Compare any two graphics cards:
Radeon HD 5870 vs Radeon HD 7970
IntroThe Radeon HD 5870 uses a 40 nm design. ATi has set the core frequency at 850 MHz. The GDDR5 memory is set to run at a speed of 1200 MHz on this model. It features 1600(320x5) SPUs along with 80 TAUs and 32 Rasterization Operator Units.
Compare all of that to the Radeon HD 7970, which makes use of a 28 nm design. ATi has clocked the core speed at 925 MHz. The GDDR5 RAM is set to run at a frequency of 1375 MHz on this card. It features 2048 SPUs as well as 128 Texture Address Units and 32 Rasterization Operator Units.
(No game benchmarks for this combination yet.)
Power Usage and Theoretical Benchmarks
Power Consumption (Max TDP)
The Radeon HD 7970, in theory, should be a lot faster than the Radeon HD 5870 in general. (explain)
Texel RateThe Radeon HD 7970 should be quite a bit (approximately 74%) faster with regards to texture filtering than the Radeon HD 5870. (explain)
Pixel RateThe Radeon HD 7970 is just a bit (about 9%) faster with regards to full screen anti-aliasing than the Radeon HD 5870, and also capable of handling higher screen resolutions better. (explain)
Please note that the above 'benchmarks' are all just theoretical - the results were calculated based on the card's specifications, and real-world performance may (and probably will) vary at least a bit.
Price ComparisonPlease note that the price comparisons are based on search keywords, and might not be the exact same card listed on this page. We have no control over the accuracy of their search results.
Memory Bandwidth: Bandwidth is the max amount of data (in units of MB per second) that can be moved across the external memory interface in a second. It's worked out by multiplying the card's interface width by its memory clock speed.

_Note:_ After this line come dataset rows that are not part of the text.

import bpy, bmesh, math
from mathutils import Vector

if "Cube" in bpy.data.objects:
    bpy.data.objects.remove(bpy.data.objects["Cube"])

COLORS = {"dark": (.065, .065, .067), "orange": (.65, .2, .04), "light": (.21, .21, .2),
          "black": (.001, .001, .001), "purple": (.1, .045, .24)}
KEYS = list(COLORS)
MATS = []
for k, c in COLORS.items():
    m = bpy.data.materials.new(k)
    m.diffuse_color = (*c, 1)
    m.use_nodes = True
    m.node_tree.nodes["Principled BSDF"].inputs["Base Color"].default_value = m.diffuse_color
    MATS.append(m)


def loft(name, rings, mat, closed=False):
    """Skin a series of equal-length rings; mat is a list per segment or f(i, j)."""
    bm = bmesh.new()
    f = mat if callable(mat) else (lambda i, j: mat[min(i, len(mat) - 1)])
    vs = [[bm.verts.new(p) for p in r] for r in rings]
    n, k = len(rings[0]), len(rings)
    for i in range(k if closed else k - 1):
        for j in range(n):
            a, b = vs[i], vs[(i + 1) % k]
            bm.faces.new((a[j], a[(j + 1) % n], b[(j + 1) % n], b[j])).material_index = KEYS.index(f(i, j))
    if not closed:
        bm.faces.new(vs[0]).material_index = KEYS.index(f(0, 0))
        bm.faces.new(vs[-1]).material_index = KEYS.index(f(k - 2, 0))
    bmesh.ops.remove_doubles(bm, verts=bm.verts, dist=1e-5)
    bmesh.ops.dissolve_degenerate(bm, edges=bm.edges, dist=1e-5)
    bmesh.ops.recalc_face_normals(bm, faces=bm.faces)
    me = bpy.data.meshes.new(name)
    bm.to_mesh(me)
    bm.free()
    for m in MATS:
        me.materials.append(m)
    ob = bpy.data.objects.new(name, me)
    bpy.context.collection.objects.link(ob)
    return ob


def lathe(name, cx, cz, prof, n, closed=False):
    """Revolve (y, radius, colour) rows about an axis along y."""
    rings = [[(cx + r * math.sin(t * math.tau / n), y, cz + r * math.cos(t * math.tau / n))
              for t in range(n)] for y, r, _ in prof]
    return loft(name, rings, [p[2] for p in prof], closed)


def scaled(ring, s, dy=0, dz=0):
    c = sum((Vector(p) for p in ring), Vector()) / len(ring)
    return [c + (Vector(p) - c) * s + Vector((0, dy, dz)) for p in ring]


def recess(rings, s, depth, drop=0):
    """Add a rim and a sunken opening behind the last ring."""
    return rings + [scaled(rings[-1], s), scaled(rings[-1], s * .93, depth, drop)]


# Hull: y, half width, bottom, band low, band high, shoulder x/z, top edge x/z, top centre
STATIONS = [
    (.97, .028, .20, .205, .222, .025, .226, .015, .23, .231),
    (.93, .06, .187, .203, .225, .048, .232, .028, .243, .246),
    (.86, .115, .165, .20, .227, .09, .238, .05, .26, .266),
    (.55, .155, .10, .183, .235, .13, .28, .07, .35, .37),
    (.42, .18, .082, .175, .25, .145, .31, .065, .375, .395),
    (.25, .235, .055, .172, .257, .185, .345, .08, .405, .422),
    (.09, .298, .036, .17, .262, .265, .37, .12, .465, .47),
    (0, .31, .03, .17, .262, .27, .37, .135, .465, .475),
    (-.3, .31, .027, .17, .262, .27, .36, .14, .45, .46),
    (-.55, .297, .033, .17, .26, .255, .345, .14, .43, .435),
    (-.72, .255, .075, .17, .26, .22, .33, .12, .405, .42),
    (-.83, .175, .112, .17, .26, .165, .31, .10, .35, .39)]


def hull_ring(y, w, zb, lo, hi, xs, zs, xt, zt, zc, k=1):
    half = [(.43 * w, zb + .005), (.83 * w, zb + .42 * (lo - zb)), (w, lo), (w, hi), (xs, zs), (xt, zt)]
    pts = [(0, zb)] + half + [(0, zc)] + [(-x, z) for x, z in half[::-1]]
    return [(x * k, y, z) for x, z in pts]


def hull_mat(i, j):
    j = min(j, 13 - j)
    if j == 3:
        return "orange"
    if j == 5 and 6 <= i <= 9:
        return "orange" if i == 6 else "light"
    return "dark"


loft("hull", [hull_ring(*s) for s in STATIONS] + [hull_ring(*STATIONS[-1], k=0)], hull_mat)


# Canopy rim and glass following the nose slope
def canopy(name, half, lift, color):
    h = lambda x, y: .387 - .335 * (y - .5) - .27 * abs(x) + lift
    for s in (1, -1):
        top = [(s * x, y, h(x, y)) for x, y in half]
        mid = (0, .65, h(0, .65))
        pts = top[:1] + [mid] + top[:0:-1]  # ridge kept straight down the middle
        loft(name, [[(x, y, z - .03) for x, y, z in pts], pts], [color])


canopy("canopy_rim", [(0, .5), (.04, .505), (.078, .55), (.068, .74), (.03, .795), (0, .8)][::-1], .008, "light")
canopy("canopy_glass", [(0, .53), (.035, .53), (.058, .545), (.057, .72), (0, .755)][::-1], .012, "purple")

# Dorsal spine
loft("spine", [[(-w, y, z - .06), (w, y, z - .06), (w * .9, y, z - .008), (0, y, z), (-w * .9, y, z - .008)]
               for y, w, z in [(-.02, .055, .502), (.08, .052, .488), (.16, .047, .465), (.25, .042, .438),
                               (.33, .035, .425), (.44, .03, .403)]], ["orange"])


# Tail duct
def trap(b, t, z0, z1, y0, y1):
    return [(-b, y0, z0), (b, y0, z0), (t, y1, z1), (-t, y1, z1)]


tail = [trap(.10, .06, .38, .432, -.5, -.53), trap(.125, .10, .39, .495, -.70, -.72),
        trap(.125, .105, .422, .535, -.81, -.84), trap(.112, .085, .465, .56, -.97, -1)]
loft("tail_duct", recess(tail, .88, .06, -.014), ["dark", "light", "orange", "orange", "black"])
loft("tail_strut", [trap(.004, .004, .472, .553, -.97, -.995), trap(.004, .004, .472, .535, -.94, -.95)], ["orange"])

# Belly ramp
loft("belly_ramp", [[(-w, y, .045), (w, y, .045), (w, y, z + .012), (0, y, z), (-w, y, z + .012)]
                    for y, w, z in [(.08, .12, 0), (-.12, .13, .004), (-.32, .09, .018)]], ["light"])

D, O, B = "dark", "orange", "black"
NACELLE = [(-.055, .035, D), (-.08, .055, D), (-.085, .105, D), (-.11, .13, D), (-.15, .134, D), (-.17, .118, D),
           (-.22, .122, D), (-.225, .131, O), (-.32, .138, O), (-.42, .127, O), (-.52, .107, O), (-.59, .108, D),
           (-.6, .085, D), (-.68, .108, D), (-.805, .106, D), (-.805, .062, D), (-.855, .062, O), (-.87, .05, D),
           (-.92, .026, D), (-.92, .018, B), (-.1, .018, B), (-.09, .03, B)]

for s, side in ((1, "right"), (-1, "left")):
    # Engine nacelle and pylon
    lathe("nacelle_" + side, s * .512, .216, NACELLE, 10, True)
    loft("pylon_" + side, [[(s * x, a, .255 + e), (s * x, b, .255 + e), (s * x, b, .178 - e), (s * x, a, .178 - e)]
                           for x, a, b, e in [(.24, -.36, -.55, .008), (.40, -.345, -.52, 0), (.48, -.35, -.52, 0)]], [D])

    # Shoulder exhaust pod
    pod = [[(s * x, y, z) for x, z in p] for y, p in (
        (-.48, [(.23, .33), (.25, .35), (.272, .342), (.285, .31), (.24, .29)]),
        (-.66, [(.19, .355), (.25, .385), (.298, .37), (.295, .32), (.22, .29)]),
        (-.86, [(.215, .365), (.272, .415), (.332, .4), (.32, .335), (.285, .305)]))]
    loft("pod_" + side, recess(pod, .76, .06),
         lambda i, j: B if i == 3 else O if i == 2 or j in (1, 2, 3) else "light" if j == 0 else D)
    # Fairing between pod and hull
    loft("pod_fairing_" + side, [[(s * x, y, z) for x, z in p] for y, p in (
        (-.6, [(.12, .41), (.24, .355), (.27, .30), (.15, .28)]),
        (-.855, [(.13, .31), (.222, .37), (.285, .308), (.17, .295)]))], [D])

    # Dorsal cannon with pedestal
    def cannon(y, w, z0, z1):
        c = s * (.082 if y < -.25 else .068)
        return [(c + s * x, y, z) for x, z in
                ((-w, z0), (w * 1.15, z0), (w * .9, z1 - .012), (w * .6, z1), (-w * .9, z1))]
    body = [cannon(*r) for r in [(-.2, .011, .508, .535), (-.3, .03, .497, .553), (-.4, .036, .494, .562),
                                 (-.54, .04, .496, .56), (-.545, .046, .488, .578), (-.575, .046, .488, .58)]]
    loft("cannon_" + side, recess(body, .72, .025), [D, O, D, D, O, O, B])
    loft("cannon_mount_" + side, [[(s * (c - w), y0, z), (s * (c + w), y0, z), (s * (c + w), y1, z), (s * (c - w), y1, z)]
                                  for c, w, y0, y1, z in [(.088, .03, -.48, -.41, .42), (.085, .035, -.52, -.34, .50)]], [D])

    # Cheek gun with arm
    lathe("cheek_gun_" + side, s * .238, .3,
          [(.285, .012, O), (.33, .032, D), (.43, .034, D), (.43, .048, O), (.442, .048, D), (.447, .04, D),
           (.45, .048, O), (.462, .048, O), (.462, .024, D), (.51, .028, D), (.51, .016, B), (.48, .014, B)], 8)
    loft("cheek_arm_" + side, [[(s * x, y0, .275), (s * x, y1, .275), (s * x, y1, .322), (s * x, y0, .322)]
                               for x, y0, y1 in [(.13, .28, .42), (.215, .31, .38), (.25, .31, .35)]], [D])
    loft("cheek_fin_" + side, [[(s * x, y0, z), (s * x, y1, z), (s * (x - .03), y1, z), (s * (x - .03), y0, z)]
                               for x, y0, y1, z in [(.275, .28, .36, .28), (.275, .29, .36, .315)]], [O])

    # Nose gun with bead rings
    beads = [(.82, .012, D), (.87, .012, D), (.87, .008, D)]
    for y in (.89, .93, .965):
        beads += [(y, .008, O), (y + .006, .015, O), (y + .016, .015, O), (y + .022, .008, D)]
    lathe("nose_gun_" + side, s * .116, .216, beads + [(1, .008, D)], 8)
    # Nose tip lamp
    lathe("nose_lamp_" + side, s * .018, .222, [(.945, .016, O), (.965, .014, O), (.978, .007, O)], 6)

If the card has DDR type memory, it should be multiplied by 2 again. If it uses DDR5, multiply by ANOTHER 2x. The better the card's memory bandwidth, the faster the card will be in general. It especially helps with AA, HDR and high resolutions.
Texel Rate: Texel rate is the maximum texture map elements (texels) that can be processed per second. This number is calculated by multiplying the total amount of texture units by the core clock speed of the chip. The better the texel rate, the better the video card will be at texture filtering (anisotropic filtering - AF). It is measured in millions of texels processed in a second.
Pixel Rate: Pixel rate is the maximum number of pixels the graphics card can possibly record to its local memory per second - measured in millions of pixels per second. The number is worked out by multiplying the number of ROPs by the the core clock speed. ROPs (Raster Operations Pipelines - aka Render Output Units) are responsible for outputting the pixels (image) to the screen. The actual pixel fill rate is also dependant on many other factors, especially the memory bandwidth - the lower the memory bandwidth is, the lower the potential to get to the maximum fill rate.